Dungy again used his nationally televised platform to give glory to God during the post-game awards ceremony.
In the awards ceremony in Dolphin Stadium, CBS announcer Jim Nantz asked Dungy to comment on the significance of being the first African American head coach to lead a team to a Super Bowl victory. "It means a lot," Dungy acknowledged. "I'm very proud to represent African American coaches."
But Dungy continued: "More than anything, [Bears coach] Lovie Smith [also an African American] and I, we're Christian coaches and this shows you can win doing it the Lord's way," Dungy told Nantz while holding the Vince Lombardi Trophy given to each year's NFL champion.
"We're more proud of that than anything."
Dungy and Smith whom Dungy hired when he was with the Tampa Bay Buccaneers spent much of the week leading up to the Super Bowl talking about the source of their strength and explaining that one win or loss would not define them as a person.
To hear Dungy give a testimony to his personal faith in Jesus Christ at the biggest of television venues came as little surprise to those who know him best.
"Tony Dungy is going to be the same way all the time, win or lose," Colts chaplain Ken Johnson said. "God is going to get glory in all situations and He always will with Tony."
Colts owner Jim Irsay, who earlier in the week spoke of his own personal renewal of faith through a drug rehab crisis, also used the post-Super Bowl celebration to spotlight God's hand on his team.
"I know God bonded us as such a tight team and looked after us on this journey," Irsay told Nantz and millions of TV viewers worldwide.
"We're going to give it all to God again."
After Monday's victory parade in Indianapolis and wrapping up some office details, Dungy will return to Tampa for a brief period to rest, spend time with his family and worship in his home church.
He said he will ask his family members again, as he does each year, if he should continue coaching the Colts, but with one year left on his Indianapolis contract, he expects to return.
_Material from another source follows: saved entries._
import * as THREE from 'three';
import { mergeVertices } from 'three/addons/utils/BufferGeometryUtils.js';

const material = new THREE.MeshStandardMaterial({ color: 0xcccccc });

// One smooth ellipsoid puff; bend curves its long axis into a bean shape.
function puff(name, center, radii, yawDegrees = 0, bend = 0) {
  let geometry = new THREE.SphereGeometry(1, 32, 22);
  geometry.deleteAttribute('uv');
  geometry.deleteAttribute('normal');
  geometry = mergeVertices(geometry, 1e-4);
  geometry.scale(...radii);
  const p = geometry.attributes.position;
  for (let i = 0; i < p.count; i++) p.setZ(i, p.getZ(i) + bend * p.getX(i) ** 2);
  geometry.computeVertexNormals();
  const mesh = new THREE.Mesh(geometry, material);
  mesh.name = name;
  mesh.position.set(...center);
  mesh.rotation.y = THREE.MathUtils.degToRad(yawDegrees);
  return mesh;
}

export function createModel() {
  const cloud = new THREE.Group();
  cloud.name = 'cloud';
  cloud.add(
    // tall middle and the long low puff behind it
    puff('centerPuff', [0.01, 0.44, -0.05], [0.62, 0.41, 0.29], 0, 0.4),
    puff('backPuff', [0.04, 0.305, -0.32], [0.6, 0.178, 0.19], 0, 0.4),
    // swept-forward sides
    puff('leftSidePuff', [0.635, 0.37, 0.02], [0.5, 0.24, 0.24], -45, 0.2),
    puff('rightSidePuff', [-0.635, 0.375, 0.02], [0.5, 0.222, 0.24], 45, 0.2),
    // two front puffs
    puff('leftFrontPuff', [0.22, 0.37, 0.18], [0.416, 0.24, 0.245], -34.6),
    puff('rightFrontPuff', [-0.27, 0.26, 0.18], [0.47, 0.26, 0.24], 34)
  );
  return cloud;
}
He said Saturday at the Athletes in Action Super Bowl Breakfast that he remains in coaching mainly because of the positive effect he can have on players' lives and the public platform he has for sharing his testimony.
"I think God's way is the best way," he said during one of his pre-Super Bowl news conferences, "and I appreciate the opportunity to share."
In Tampa, where Dungy continues to have ties to Idlewild Baptist Church, pastor Ken Whitten noted that "Tony Dungy made the Indianapolis Colts very happy, but he made the entire body of Christ happy when he accepted the Lombardy Trophy and gave the credit to the Lord Jesus Christ.
"Tony Dungy is the type of church member every pastor would like to have," Whitten said. "It was great for him to show God's way as a coach."